→ **Problem details**: Every entry below should be written out again exactly.

→ **Record excerpts**:
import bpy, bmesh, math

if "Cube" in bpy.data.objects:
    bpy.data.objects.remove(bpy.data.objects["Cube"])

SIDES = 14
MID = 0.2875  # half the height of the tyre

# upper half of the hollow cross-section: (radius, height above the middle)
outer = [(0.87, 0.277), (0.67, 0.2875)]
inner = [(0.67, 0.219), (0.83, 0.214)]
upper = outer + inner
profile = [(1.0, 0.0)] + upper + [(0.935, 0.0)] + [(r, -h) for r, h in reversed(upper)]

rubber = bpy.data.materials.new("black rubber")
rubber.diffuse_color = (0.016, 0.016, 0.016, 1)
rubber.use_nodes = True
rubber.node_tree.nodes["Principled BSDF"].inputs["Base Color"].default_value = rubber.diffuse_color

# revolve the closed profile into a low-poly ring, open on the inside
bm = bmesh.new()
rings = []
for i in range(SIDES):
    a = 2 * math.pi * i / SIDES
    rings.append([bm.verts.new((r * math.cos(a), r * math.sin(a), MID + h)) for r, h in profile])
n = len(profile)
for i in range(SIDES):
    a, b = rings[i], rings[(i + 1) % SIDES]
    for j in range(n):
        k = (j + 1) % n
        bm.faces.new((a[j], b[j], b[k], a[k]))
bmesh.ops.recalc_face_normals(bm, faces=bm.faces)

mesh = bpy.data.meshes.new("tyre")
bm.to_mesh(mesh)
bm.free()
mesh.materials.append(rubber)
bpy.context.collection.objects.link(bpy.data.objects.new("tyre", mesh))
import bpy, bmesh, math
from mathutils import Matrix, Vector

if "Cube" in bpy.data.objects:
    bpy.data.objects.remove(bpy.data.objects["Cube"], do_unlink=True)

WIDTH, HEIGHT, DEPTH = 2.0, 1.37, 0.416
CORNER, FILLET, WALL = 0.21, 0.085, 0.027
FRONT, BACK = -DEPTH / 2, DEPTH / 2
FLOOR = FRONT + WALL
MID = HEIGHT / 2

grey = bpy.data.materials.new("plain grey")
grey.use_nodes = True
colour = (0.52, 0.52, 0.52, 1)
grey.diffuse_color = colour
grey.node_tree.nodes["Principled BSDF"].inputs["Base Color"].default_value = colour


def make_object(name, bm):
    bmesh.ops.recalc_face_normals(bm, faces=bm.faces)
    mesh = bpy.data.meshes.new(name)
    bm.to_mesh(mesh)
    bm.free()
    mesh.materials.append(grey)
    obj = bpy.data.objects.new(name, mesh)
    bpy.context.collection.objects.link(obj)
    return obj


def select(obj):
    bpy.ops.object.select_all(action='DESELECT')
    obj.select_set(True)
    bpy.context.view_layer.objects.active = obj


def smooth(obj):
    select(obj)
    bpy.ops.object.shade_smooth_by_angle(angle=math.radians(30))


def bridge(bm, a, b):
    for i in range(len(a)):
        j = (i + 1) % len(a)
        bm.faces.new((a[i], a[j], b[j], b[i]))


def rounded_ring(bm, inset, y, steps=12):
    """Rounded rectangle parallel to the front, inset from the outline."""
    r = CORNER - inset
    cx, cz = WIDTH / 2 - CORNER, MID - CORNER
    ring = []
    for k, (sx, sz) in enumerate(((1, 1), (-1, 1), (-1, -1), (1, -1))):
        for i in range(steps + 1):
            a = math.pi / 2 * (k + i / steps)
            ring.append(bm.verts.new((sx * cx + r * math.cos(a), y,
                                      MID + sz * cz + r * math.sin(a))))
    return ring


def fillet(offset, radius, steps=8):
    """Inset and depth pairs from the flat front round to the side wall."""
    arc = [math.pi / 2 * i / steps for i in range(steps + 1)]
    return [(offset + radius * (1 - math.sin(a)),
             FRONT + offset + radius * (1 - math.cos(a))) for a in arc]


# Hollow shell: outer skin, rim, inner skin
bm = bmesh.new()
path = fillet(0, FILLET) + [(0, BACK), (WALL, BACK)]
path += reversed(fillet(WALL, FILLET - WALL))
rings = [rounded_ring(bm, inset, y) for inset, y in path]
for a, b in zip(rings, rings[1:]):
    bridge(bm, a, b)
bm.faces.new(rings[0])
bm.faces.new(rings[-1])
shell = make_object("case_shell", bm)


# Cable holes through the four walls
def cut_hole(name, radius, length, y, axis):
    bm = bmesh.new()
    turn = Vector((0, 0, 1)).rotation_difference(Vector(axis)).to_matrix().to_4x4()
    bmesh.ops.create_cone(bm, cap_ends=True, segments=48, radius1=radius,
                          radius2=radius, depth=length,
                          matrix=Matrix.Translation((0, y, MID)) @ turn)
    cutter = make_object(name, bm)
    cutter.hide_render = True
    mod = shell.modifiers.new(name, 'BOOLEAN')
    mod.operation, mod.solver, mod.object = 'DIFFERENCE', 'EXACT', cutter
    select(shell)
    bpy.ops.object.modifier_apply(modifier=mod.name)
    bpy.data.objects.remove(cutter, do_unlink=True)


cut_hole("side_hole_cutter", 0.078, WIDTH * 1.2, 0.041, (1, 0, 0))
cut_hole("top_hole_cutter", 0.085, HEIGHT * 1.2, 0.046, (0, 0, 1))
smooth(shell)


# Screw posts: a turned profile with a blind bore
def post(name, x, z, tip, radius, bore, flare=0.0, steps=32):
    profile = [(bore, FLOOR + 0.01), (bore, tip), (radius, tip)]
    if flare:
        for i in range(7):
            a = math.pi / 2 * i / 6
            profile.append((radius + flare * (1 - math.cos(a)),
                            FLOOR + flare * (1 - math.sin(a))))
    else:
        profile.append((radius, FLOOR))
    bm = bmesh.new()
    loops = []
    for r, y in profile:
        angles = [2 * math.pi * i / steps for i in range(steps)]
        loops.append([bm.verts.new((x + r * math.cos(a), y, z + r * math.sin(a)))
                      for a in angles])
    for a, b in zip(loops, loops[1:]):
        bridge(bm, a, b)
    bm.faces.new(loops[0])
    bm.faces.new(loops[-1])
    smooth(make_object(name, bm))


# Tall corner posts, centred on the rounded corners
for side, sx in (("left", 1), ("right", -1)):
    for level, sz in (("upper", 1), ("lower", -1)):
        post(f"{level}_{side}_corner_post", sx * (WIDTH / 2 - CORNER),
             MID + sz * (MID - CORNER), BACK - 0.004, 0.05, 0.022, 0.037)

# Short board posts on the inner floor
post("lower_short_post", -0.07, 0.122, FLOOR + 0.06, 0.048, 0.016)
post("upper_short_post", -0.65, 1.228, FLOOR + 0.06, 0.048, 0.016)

→ **Response**:
import bpy, bmesh, math

if "Cube" in bpy.data.objects:
    bpy.data.objects.remove(bpy.data.objects["Cube"])

SIDES = 14
MID = 0.2875  # half the height of the tyre

# upper half of the hollow cross-section: (radius, height above the middle)
outer = [(0.87, 0.277), (0.67, 0.2875)]
inner = [(0.67, 0.219), (0.83, 0.214)]
upper = outer + inner
profile = [(1.0, 0.0)] + upper + [(0.935, 0.0)] + [(r, -h) for r, h in reversed(upper)]

rubber = bpy.data.materials.new("black rubber")
rubber.diffuse_color = (0.016, 0.016, 0.016, 1)
rubber.use_nodes = True
rubber.node_tree.nodes["Principled BSDF"].inputs["Base Color"].default_value = rubber.diffuse_color

# revolve the closed profile into a low-poly ring, open on the inside
bm = bmesh.new()
rings = []
for i in range(SIDES):
    a = 2 * math.pi * i / SIDES
    rings.append([bm.verts.new((r * math.cos(a), r * math.sin(a), MID + h)) for r, h in profile])
n = len(profile)
for i in range(SIDES):
    a, b = rings[i], rings[(i + 1) % SIDES]
    for j in range(n):
        k = (j + 1) % n
        bm.faces.new((a[j], b[j], b[k], a[k]))
bmesh.ops.recalc_face_normals(bm, faces=bm.faces)

mesh = bpy.data.meshes.new("tyre")
bm.to_mesh(mesh)
bm.free()
mesh.materials.append(rubber)
bpy.context.collection.objects.link(bpy.data.objects.new("tyre", mesh))
import bpy, bmesh, math
from mathutils import Matrix, Vector

if "Cube" in bpy.data.objects:
    bpy.data.objects.remove(bpy.data.objects["Cube"], do_unlink=True)

WIDTH, HEIGHT, DEPTH = 2.0, 1.37, 0.416
CORNER, FILLET, WALL = 0.21, 0.085, 0.027
FRONT, BACK = -DEPTH / 2, DEPTH / 2
FLOOR = FRONT + WALL
MID = HEIGHT / 2

grey = bpy.data.materials.new("plain grey")
grey.use_nodes = True
colour = (0.52, 0.52, 0.52, 1)
grey.diffuse_color = colour
grey.node_tree.nodes["Principled BSDF"].inputs["Base Color"].default_value = colour


def make_object(name, bm):
    bmesh.ops.recalc_face_normals(bm, faces=bm.faces)
    mesh = bpy.data.meshes.new(name)
    bm.to_mesh(mesh)
    bm.free()
    mesh.materials.append(grey)
    obj = bpy.data.objects.new(name, mesh)
    bpy.context.collection.objects.link(obj)
    return obj


def select(obj):
    bpy.ops.object.select_all(action='DESELECT')
    obj.select_set(True)
    bpy.context.view_layer.objects.active = obj


def smooth(obj):
    select(obj)
    bpy.ops.object.shade_smooth_by_angle(angle=math.radians(30))


def bridge(bm, a, b):
    for i in range(len(a)):
        j = (i + 1) % len(a)
        bm.faces.new((a[i], a[j], b[j], b[i]))


def rounded_ring(bm, inset, y, steps=12):
    """Rounded rectangle parallel to the front, inset from the outline."""
    r = CORNER - inset
    cx, cz = WIDTH / 2 - CORNER, MID - CORNER
    ring = []
    for k, (sx, sz) in enumerate(((1, 1), (-1, 1), (-1, -1), (1, -1))):
        for i in range(steps + 1):
            a = math.pi / 2 * (k + i / steps)
            ring.append(bm.verts.new((sx * cx + r * math.cos(a), y,
                                      MID + sz * cz + r * math.sin(a))))
    return ring


def fillet(offset, radius, steps=8):
    """Inset and depth pairs from the flat front round to the side wall."""
    arc = [math.pi / 2 * i / steps for i in range(steps + 1)]
    return [(offset + radius * (1 - math.sin(a)),
             FRONT + offset + radius * (1 - math.cos(a))) for a in arc]


# Hollow shell: outer skin, rim, inner skin
bm = bmesh.new()
path = fillet(0, FILLET) + [(0, BACK), (WALL, BACK)]
path += reversed(fillet(WALL, FILLET - WALL))
rings = [rounded_ring(bm, inset, y) for inset, y in path]
for a, b in zip(rings, rings[1:]):
    bridge(bm, a, b)
bm.faces.new(rings[0])
bm.faces.new(rings[-1])
shell = make_object("case_shell", bm)


# Cable holes through the four walls
def cut_hole(name, radius, length, y, axis):
    bm = bmesh.new()
    turn = Vector((0, 0, 1)).rotation_difference(Vector(axis)).to_matrix().to_4x4()
    bmesh.ops.create_cone(bm, cap_ends=True, segments=48, radius1=radius,
                          radius2=radius, depth=length,
                          matrix=Matrix.Translation((0, y, MID)) @ turn)
    cutter = make_object(name, bm)
    cutter.hide_render = True
    mod = shell.modifiers.new(name, 'BOOLEAN')
    mod.operation, mod.solver, mod.object = 'DIFFERENCE', 'EXACT', cutter
    select(shell)
    bpy.ops.object.modifier_apply(modifier=mod.name)
    bpy.data.objects.remove(cutter, do_unlink=True)


cut_hole("side_hole_cutter", 0.078, WIDTH * 1.2, 0.041, (1, 0, 0))
cut_hole("top_hole_cutter", 0.085, HEIGHT * 1.2, 0.046, (0, 0, 1))
smooth(shell)


# Screw posts: a turned profile with a blind bore
def post(name, x, z, tip, radius, bore, flare=0.0, steps=32):
    profile = [(bore, FLOOR + 0.01), (bore, tip), (radius, tip)]
    if flare:
        for i in range(7):
            a = math.pi / 2 * i / 6
            profile.append((radius + flare * (1 - math.cos(a)),
                            FLOOR + flare * (1 - math.sin(a))))
    else:
        profile.append((radius, FLOOR))
    bm = bmesh.new()
    loops = []
    for r, y in profile:
        angles = [2 * math.pi * i / steps for i in range(steps)]
        loops.append([bm.verts.new((x + r * math.cos(a), y, z + r * math.sin(a)))
                      for a in angles])
    for a, b in zip(loops, loops[1:]):
        bridge(bm, a, b)
    bm.faces.new(loops[0])
    bm.faces.new(loops[-1])
    smooth(make_object(name, bm))


# Tall corner posts, centred on the rounded corners
for side, sx in (("left", 1), ("right", -1)):
    for level, sz in (("upper", 1), ("lower", -1)):
        post(f"{level}_{side}_corner_post", sx * (WIDTH / 2 - CORNER),
             MID + sz * (MID - CORNER), BACK - 0.004, 0.05, 0.022, 0.037)

# Short board posts on the inner floor
post("lower_short_post", -0.07, 0.122, FLOOR + 0.06, 0.048, 0.016)
post("upper_short_post", -0.65, 1.228, FLOOR + 0.06, 0.048, 0.016)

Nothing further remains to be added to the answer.